§ Data for this exercise
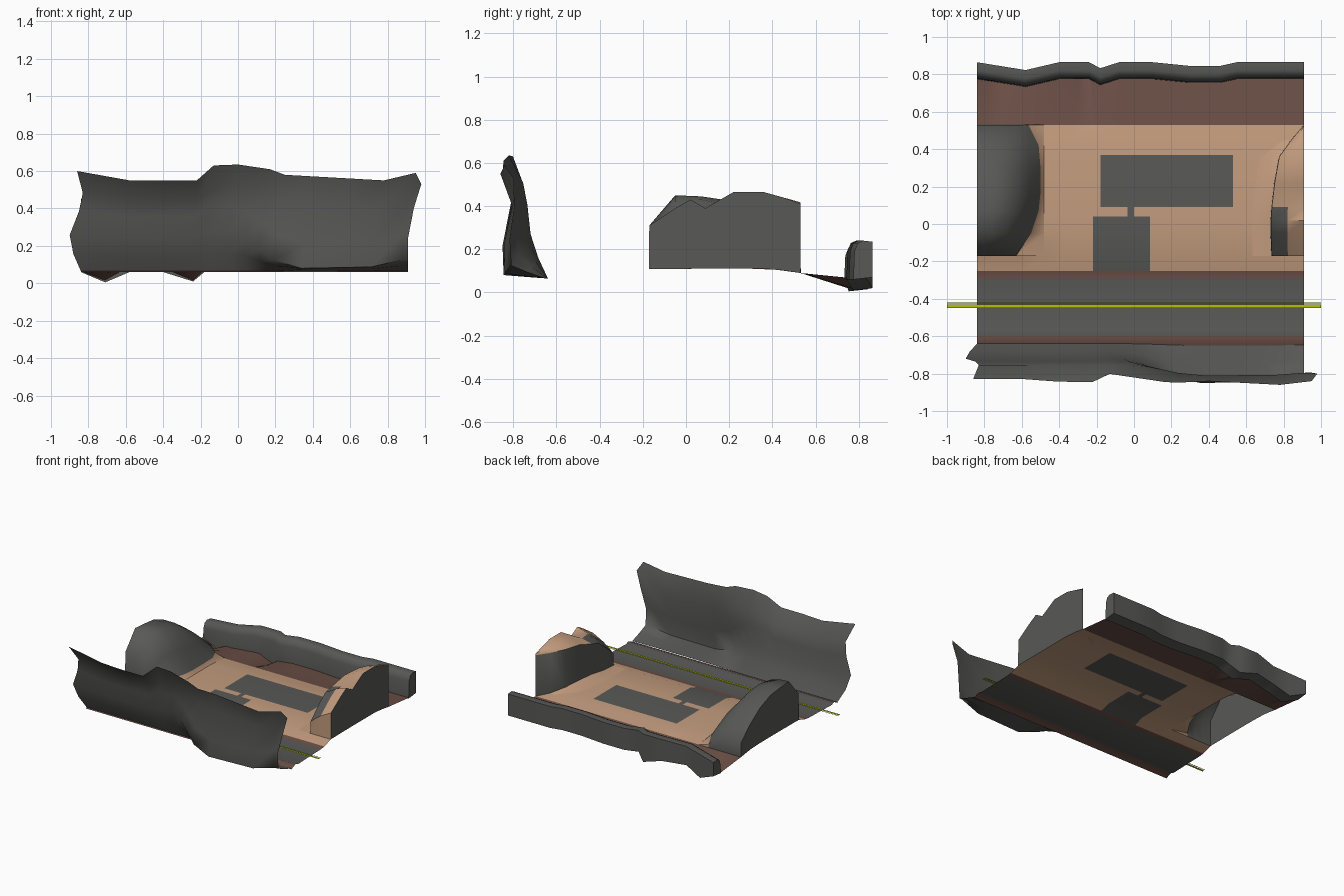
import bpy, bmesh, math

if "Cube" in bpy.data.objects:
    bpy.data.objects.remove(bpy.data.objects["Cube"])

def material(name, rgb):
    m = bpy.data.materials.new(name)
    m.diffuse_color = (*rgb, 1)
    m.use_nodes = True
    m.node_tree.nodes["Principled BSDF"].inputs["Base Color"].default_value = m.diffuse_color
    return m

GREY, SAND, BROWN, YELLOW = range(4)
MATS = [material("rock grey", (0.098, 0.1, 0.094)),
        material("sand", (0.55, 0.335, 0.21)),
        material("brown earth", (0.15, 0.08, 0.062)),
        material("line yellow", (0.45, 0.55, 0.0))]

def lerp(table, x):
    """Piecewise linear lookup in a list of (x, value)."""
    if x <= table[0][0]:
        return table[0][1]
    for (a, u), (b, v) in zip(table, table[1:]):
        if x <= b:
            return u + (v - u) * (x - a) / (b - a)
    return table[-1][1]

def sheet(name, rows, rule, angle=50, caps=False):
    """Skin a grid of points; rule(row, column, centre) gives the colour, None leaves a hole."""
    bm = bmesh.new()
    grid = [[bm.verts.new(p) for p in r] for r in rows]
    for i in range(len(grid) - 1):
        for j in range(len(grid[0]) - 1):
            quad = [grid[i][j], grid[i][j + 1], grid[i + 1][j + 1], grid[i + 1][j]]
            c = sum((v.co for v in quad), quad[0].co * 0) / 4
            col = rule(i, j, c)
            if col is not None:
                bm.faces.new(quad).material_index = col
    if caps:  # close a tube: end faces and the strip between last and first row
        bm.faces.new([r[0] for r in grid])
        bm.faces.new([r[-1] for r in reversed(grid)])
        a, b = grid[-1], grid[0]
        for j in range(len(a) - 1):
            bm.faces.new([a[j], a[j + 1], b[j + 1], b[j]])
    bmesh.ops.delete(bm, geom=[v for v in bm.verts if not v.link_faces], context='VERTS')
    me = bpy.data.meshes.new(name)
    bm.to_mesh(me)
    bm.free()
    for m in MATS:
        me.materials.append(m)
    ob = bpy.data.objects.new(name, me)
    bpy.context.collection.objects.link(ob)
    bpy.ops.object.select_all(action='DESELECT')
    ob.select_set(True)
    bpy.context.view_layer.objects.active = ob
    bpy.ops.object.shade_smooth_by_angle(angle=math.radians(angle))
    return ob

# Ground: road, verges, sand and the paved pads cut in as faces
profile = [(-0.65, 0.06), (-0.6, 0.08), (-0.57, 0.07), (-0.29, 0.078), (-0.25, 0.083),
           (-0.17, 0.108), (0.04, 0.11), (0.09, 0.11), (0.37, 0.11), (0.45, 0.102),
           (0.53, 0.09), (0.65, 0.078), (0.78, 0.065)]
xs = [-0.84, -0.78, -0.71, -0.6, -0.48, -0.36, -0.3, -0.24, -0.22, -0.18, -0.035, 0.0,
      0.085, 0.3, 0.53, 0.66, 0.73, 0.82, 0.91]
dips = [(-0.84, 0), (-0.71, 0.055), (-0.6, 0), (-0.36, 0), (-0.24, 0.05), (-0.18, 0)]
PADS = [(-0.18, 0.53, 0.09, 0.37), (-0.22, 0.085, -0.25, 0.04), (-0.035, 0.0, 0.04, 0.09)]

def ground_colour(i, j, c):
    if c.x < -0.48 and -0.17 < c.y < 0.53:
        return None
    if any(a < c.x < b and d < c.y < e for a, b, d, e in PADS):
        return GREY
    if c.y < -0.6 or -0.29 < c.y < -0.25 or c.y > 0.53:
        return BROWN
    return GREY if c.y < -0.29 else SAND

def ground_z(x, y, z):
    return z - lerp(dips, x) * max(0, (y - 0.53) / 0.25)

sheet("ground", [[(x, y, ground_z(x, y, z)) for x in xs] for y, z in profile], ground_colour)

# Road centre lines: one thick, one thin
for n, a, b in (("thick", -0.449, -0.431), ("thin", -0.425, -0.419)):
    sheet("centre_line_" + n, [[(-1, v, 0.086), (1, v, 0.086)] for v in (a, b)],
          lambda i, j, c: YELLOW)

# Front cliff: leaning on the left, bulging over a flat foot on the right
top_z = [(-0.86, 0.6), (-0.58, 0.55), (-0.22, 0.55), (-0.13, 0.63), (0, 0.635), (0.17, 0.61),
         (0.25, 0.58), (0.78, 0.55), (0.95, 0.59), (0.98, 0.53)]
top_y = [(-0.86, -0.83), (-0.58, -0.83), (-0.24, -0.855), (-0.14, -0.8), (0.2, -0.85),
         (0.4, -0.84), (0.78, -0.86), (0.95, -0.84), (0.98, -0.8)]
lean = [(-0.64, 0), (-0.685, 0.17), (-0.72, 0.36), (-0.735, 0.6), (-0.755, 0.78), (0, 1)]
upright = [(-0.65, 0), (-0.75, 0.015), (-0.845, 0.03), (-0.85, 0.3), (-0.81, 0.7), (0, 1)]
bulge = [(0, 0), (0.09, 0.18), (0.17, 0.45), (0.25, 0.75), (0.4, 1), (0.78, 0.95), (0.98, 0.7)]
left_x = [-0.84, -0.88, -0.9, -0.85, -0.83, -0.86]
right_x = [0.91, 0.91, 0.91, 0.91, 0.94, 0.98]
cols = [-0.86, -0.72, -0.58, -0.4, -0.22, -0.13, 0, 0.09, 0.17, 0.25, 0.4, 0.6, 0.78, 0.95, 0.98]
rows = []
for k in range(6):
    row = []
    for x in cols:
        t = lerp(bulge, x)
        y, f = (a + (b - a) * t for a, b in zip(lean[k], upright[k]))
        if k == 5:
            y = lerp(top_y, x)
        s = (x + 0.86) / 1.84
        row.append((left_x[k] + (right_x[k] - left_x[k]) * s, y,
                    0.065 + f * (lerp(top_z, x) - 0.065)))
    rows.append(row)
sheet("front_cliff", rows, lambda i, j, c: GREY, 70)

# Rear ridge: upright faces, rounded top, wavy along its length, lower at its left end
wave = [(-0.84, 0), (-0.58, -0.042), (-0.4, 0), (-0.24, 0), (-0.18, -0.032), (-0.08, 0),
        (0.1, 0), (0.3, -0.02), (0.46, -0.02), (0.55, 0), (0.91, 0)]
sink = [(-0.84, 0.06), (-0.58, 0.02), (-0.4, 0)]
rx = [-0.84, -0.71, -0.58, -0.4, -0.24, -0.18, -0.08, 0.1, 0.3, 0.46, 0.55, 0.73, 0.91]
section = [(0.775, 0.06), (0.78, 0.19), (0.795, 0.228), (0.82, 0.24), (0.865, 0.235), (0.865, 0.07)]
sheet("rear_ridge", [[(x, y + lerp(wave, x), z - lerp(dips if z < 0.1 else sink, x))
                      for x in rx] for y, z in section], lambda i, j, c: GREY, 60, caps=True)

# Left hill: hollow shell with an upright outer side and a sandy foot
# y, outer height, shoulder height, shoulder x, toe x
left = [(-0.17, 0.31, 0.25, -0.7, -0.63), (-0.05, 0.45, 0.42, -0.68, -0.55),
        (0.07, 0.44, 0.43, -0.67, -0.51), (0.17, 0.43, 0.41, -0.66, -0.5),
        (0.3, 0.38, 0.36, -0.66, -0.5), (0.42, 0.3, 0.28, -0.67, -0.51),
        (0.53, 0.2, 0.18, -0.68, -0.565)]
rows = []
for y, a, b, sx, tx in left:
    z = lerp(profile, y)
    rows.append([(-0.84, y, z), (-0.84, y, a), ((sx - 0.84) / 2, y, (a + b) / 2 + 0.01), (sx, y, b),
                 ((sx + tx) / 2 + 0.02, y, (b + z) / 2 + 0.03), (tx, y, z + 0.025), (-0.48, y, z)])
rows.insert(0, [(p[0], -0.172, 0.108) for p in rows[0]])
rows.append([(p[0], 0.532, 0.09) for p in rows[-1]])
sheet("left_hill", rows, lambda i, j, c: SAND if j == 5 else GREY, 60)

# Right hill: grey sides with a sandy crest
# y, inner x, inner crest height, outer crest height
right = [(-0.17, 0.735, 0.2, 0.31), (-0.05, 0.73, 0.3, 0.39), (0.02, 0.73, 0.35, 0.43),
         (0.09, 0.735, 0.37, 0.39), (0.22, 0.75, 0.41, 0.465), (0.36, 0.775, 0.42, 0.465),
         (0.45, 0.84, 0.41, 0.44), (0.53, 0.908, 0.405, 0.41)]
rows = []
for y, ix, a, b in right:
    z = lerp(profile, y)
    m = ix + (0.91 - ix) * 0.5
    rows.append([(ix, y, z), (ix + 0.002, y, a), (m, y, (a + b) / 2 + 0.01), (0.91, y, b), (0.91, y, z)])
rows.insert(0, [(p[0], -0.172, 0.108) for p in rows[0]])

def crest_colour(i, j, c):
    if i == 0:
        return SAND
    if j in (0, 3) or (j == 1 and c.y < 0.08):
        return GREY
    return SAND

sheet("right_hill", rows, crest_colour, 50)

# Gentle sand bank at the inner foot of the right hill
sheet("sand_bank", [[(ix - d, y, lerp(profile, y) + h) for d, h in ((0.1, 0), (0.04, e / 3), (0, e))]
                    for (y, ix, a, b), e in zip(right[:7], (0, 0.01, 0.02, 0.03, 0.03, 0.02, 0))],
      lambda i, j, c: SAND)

§ Exercise objective
Your reply should be a single number: the count of lines above that include the string "append".

§ Output below
6